Young-stock health and welfare
The Y-Ware project is developing an IoT (Internet of Things) based data collection solution, with sensors specifically developed for young-stock (14 weeks) and a Decision Dashboard backed up by comprehensive data analytics, driven by Vet science-informed algorithms, allowing Farmers, Vets, Retailers (and ultimately the consumer), with accurate Animal Health and Welfare assessments to reduce and eliminate the cause of the current losses.
This project addresses the Innovate UK priority area ‘increase yield, quality and sustainability in agriculture and food production’ by focusing on advanced and precision engineering, fighting antimicrobial resistance and individualised nutrition and healthcare for dairy and beef young-stock. We are leading data analytics on this project working alongside our industry partner BT and technology partner Prognostix. (2017-2020) Project value: £1.13M

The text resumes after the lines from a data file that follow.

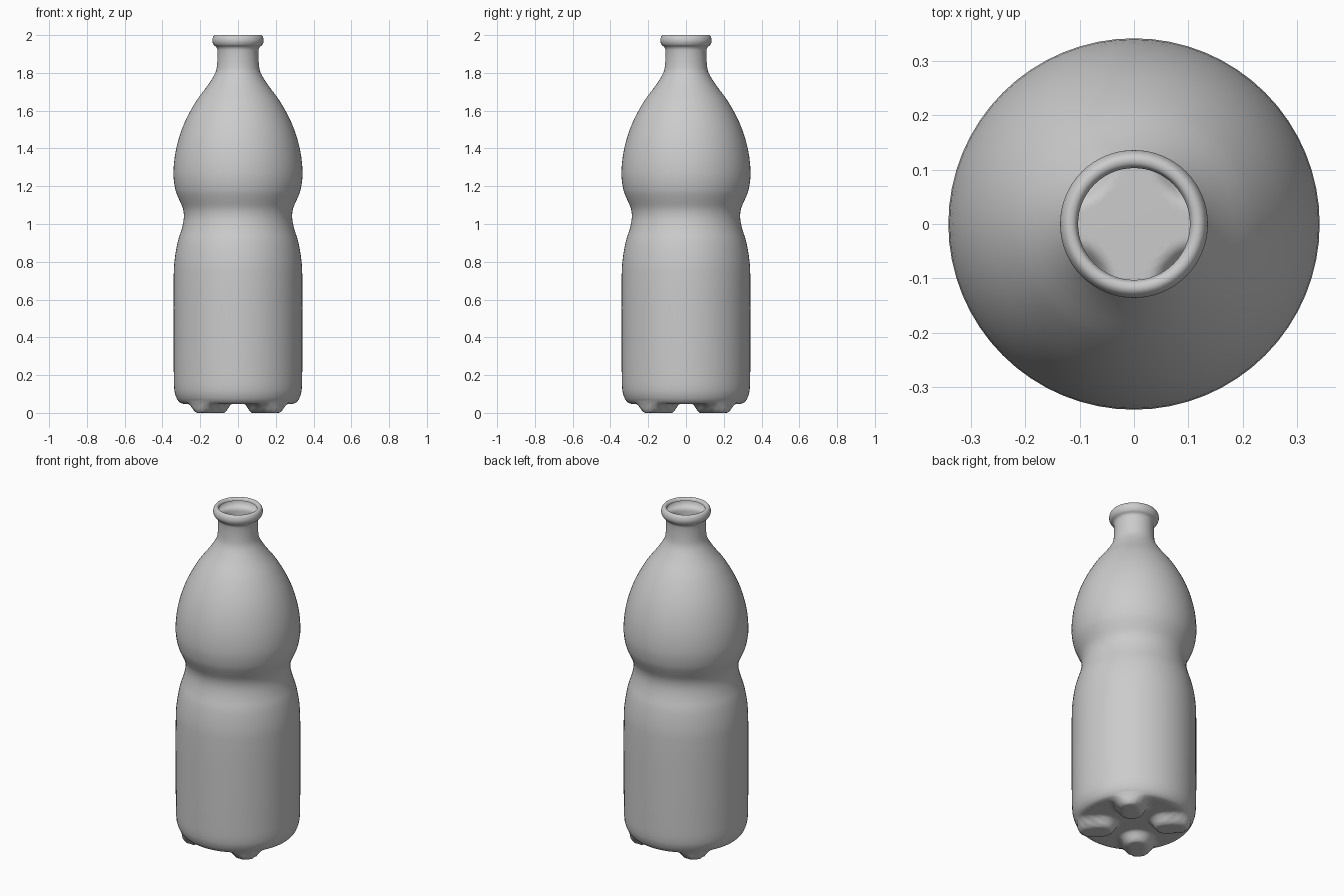
import bpy, bmesh, math
from mathutils import Vector

if "Cube" in bpy.data.objects:
    bpy.data.objects.remove(bpy.data.objects["Cube"])

SEGS = 64

# Wall profile (radius, height), bottom edge to rolled lip
WALL = [(.29, .048), (.308, .055), (.325, .078), (.337, .12), (.34, .2), (.341, .45),
        (.34, .75), (.333, .83), (.318, .91), (.299, .97), (.287, 1.03), (.291, 1.08),
        (.312, 1.13), (.331, 1.18), (.342, 1.27), (.327, 1.4), (.286, 1.53),
        (.222, 1.65), (.163, 1.73), (.125, 1.79), (.112, 1.83), (.109, 1.92),
        (.115, 1.937), (.128, 1.948), (.136, 1.968), (.133, 1.988), (.123, 2.0),
        (.109, 1.998), (.103, 1.985)]


def smooth_profile(pts, steps=3):
    """Catmull-Rom with chord-scaled tangents through the profile points."""
    p = [Vector(q) for q in pts]

    def tangent(i):
        a, b = p[max(i - 1, 0)], p[min(i + 1, len(p) - 1)]
        return (b - a).normalized()

    out = []
    for i in range(len(p) - 1):
        length = (p[i + 1] - p[i]).length
        m0, m1 = tangent(i) * length, tangent(i + 1) * length
        for k in range(steps):
            t = k / steps
            out.append(p[i] * (2*t**3 - 3*t*t + 1) + m0 * (t**3 - 2*t*t + t)
                       + p[i + 1] * (3*t*t - 2*t**3) + m1 * (t**3 - t*t))
    return out + [p[-1]]


def foot_depth(x, y):
    """Weight 0..1 of the four rounded diagonal feet."""
    u, v = (abs(x) + abs(y)) / math.sqrt(2), (abs(x) - abs(y)) / math.sqrt(2)
    d = math.hypot(u - min(max(u, .18), .235), v)
    t = min(max((.098 - d) / .045, 0), 1)
    return t * t * (3 - 2 * t)


# Underside rings, slightly domed towards the middle
base = [Vector((r, .052 - .006 * (r / .29) ** 2))
        for r in [.29 * k / 24 for k in range(1, 24)]]
profile = base + smooth_profile(WALL)

bm = bmesh.new()
rings = []
for r, z in profile:
    ring = []
    for i in range(SEGS):
        a = math.tau * i / SEGS
        x, y = r * math.cos(a), r * math.sin(a)
        w = foot_depth(x, y) if z < .06 else 0
        ring.append(bm.verts.new((x, y, z * (1 - w))))
    rings.append(ring)
centre = bm.verts.new((0, 0, .052))
for i in range(SEGS):
    j = (i + 1) % SEGS
    bm.faces.new((centre, rings[0][j], rings[0][i]))
    for lo, hi in zip(rings, rings[1:]):
        bm.faces.new((lo[i], lo[j], hi[j], hi[i]))

for f in bm.faces:
    f.smooth = True
mesh = bpy.data.meshes.new("bottle")
bm.to_mesh(mesh)
bm.free()
bottle = bpy.data.objects.new("bottle", mesh)
bpy.context.collection.objects.link(bottle)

Novel data fusion and machine learning approaches to Internet of things livestock data
An effective, automated precision monitoring solution would be of huge benefit for the early detection of disease in cattle, however, there are no algorithms for cattle health yet that have high predictive value for early disease detection.
We have teamed up with Industry partners Prognostix Ltd and British telecommunications and by using ‘big data’ gathered from multiple sensors on cow health, production and activity this BBSRC PhD (2018-2022) aims to explore following key questions:
1. What methods are best for data fusion (signal level fusion, feature level fusion or decision level fusion for predicting cattle health (disease events: (respiratory disease/diarrhoea/lameness/high somatic cell counts) and production (milk, weight gain) and what are penalties of those (with respect to performance and implementation?
2. What features are important and have higher predictive value for early prediction of disease? How early can we predict a disease event on cattle farm using this metadata?
Antimicrobial usage on sheep and beef farms
There’s a growing pressure to reduce antimicrobial (AM) use in animal health. However, to effectively promote this change in treatment, the industry needs sound benchmarking data on usage patterns and a good understanding of the practices and attitudes that exist around antimicrobials on farms and among veterinary clinicians.
This AHDB funded project is using multiple data sources to quantify antimicrobial use on UK sheep and beef farms. It also aims to improve understanding of farmer and vet decision making, with the overall objective of supporting the responsible, reduced use of antimicrobials. (2017-2020) Project value: £70K
Evidence based farm decisions for lamb production
Most producers aim to continually improve their farming systems. However their decisions are often made on the basis of single, easily available parameters, such as scanning percentage (proportion of sheep pregnant after breeding), with no real reference to overall flock performance. We’re working to enable producers to make more effective decisions by creating an evidence-based, holistic model of factors they can control which effectively influence flock performance. We’re doing this by using two rich, complementary agri-informatics data sets.
On farms, flock performance is about a combination of factors – both at flock and individual animal level – encompassing a whole range of decisions on management and husbandry. Most of these factors are connected and these connections need to be accounted for in decision making. (2016-2019) Project value: £70K
Get in touch if you will like to discuss potential projects or like to find out more about our current research
Funders and Industry Partners
Consumer perception of Dairy
The aim of our multidisciplinary research is to provide deeper insights into the attitudes of a variety of stakeholders, including dairy consumers and the general public.
We’re exploring their perspectives on the management and wellbeing of dairy cows under different farming environments, with the aim of better informing, influencing and supporting dairy farmers. This project is funded by AHDB. (2017-2020) Project value: £70K